• WHAT THE TASK ASKS: In the records, find every line with the word "function" and copy it out.

──────── RECORDS FOR THE EXERCISE

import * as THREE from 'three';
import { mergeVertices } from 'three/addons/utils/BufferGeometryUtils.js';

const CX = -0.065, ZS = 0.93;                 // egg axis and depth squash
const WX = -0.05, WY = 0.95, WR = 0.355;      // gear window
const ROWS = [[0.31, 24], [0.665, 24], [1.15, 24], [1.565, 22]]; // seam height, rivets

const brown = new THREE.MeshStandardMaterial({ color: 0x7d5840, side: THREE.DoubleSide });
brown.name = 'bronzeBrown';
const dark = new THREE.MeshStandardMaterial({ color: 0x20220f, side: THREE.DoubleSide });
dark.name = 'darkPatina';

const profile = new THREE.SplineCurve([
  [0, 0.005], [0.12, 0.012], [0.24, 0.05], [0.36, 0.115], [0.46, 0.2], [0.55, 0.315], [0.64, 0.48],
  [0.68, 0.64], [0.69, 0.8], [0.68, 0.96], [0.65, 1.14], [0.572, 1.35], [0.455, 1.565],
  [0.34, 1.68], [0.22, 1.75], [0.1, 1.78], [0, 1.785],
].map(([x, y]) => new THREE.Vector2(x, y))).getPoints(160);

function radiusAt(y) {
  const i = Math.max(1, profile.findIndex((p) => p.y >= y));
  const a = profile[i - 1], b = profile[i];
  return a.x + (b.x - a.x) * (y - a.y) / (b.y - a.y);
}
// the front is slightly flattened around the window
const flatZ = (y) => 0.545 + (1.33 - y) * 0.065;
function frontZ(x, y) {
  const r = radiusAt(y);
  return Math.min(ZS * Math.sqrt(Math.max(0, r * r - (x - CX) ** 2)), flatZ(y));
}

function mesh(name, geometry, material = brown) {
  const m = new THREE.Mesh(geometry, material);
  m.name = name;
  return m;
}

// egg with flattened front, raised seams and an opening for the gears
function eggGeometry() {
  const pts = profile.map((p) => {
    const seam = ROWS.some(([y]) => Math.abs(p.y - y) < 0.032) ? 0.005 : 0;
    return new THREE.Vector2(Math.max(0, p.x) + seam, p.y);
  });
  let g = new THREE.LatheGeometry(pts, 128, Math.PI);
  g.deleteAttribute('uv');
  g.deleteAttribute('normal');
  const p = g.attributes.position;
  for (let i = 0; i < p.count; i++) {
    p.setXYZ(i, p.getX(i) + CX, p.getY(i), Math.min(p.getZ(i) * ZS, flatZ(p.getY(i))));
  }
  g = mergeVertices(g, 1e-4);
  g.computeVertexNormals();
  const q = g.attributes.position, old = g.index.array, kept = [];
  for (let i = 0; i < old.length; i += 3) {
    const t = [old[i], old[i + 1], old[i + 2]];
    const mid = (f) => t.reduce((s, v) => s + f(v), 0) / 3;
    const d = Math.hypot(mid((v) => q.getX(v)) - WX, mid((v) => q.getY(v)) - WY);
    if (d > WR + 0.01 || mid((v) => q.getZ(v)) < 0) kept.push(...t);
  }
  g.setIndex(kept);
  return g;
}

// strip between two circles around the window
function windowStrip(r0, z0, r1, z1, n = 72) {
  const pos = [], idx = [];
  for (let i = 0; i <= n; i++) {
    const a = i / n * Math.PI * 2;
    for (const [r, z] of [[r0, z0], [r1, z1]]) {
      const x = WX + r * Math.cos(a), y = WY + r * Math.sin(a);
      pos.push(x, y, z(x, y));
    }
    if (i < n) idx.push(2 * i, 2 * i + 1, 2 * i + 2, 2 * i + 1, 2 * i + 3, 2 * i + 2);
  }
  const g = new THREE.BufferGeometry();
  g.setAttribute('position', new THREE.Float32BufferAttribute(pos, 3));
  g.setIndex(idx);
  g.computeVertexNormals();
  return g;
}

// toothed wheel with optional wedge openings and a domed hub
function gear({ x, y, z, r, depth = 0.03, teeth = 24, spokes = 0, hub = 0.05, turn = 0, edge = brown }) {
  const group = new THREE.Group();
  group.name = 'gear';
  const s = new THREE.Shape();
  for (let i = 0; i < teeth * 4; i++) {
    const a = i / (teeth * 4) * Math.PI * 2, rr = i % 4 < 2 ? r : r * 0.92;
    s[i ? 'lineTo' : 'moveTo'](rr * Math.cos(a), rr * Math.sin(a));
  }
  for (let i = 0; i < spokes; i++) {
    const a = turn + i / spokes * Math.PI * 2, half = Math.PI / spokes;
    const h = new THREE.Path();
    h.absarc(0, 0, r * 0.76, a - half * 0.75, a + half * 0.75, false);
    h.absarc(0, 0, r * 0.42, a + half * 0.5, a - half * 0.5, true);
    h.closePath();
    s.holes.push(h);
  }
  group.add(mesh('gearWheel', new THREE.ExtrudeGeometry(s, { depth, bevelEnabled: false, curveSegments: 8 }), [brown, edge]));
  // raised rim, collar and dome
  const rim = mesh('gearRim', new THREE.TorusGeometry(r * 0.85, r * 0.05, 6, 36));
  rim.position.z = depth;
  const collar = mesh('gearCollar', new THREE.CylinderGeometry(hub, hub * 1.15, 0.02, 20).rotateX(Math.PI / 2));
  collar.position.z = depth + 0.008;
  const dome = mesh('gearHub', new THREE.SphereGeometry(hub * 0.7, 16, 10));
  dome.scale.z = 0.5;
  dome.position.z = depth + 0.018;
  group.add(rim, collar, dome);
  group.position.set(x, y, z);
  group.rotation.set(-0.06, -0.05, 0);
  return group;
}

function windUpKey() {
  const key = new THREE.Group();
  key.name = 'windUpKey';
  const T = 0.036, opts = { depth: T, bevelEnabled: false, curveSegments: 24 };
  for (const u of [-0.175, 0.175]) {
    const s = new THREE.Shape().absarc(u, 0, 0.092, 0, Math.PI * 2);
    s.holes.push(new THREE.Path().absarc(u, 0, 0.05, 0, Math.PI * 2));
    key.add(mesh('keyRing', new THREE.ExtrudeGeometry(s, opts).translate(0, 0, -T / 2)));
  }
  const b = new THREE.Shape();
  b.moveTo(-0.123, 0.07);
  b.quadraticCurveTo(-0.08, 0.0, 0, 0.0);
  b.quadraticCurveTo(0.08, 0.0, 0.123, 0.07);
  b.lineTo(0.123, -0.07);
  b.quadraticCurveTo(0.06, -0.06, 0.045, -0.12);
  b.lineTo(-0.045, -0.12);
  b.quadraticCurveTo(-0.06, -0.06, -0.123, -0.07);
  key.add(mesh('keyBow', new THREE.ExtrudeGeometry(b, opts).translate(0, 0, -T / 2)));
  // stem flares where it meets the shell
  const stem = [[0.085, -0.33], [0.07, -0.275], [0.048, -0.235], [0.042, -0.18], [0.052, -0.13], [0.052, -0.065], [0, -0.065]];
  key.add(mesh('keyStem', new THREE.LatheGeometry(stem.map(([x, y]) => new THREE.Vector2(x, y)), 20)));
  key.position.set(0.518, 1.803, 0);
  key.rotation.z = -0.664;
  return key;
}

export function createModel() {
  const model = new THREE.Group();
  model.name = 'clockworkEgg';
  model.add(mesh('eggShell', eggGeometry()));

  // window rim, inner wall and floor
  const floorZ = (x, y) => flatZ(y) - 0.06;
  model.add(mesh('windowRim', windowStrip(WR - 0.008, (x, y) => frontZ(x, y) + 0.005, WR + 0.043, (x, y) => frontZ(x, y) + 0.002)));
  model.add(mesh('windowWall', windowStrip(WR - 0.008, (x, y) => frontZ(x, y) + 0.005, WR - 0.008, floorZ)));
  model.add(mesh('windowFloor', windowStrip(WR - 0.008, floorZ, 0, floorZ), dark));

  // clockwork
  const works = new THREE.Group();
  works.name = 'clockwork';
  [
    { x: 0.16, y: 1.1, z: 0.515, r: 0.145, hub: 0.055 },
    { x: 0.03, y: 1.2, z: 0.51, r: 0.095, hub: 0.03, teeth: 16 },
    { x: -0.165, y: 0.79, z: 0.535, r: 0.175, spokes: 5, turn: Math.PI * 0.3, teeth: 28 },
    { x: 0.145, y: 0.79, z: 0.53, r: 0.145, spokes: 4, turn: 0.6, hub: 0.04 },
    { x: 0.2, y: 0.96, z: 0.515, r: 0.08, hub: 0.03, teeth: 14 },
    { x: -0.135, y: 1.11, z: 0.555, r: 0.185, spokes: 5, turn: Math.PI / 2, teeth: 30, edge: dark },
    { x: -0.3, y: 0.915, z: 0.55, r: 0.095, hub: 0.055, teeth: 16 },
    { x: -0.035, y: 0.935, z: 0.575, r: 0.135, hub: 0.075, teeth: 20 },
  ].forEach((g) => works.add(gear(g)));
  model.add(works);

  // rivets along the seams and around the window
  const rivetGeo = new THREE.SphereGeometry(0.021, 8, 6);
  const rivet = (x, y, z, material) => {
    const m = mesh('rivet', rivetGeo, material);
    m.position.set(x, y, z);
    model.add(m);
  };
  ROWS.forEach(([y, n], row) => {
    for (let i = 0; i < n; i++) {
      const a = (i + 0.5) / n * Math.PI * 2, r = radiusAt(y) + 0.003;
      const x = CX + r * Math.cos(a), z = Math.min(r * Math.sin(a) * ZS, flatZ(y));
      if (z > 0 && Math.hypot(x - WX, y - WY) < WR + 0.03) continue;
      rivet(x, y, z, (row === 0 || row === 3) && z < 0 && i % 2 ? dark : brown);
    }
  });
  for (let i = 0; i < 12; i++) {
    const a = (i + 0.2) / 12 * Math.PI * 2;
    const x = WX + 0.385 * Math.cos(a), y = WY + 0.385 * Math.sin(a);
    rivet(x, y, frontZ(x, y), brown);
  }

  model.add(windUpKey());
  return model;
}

────────────────
──────── RECORDS FOR THE EXERCISE

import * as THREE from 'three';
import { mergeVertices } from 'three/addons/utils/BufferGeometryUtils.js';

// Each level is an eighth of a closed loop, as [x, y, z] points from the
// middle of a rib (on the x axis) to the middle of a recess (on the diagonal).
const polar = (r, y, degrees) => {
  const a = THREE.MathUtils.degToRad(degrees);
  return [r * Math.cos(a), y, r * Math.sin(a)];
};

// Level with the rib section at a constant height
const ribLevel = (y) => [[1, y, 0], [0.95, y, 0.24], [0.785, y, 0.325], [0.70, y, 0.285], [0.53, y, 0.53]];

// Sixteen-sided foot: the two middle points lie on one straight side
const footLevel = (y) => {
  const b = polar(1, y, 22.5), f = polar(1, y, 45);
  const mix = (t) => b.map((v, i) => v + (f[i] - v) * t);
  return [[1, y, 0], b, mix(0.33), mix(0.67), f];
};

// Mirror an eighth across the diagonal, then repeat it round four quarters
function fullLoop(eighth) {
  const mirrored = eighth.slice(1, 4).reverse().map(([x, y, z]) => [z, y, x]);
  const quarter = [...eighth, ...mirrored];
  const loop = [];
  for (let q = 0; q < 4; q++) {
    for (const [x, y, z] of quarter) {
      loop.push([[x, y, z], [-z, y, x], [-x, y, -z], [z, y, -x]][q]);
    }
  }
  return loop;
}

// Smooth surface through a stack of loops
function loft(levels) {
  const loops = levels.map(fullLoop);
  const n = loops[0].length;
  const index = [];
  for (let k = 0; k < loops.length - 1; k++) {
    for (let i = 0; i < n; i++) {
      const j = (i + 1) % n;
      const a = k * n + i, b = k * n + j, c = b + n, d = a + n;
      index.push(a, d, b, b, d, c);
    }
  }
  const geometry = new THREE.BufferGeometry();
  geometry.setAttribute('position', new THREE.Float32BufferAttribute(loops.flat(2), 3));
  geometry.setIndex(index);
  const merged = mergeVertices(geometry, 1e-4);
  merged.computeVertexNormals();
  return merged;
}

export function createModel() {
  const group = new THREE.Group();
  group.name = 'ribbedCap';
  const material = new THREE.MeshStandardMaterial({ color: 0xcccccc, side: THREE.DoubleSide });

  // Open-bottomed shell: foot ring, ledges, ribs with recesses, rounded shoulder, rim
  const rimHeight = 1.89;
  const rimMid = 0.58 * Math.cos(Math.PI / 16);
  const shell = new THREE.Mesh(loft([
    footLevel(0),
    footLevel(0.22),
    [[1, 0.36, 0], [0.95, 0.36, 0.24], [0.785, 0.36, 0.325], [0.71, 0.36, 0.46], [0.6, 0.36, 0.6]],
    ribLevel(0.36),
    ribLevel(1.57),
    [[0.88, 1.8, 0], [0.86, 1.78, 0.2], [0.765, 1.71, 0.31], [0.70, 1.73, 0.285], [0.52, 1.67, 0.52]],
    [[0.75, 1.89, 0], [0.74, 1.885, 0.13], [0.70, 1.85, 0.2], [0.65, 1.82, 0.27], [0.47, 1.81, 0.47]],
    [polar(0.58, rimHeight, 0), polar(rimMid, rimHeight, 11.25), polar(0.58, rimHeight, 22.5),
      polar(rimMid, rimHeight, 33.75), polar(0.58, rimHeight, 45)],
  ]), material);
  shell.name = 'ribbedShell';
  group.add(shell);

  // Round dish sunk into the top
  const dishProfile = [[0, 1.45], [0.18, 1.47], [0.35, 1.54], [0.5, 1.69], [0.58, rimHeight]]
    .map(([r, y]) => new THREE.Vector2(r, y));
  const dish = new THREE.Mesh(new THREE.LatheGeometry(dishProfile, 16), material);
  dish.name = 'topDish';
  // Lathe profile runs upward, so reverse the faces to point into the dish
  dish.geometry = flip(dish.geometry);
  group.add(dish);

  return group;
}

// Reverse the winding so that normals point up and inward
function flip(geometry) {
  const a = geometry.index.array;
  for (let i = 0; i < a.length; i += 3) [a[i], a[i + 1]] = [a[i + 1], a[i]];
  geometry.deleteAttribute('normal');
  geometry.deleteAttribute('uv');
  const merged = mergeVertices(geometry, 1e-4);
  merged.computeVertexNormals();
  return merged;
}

────────────────

• ANSWER BOX:
function radiusAt(y) {
function frontZ(x, y) {
function mesh(name, geometry, material = brown) {
function eggGeometry() {
function windowStrip(r0, z0, r1, z1, n = 72) {
function gear({ x, y, z, r, depth = 0.03, teeth = 24, spokes = 0, hub = 0.05, turn = 0, edge = brown }) {
function windUpKey() {
export function createModel() {
function fullLoop(eighth) {
function loft(levels) {
export function createModel() {
function flip(geometry) {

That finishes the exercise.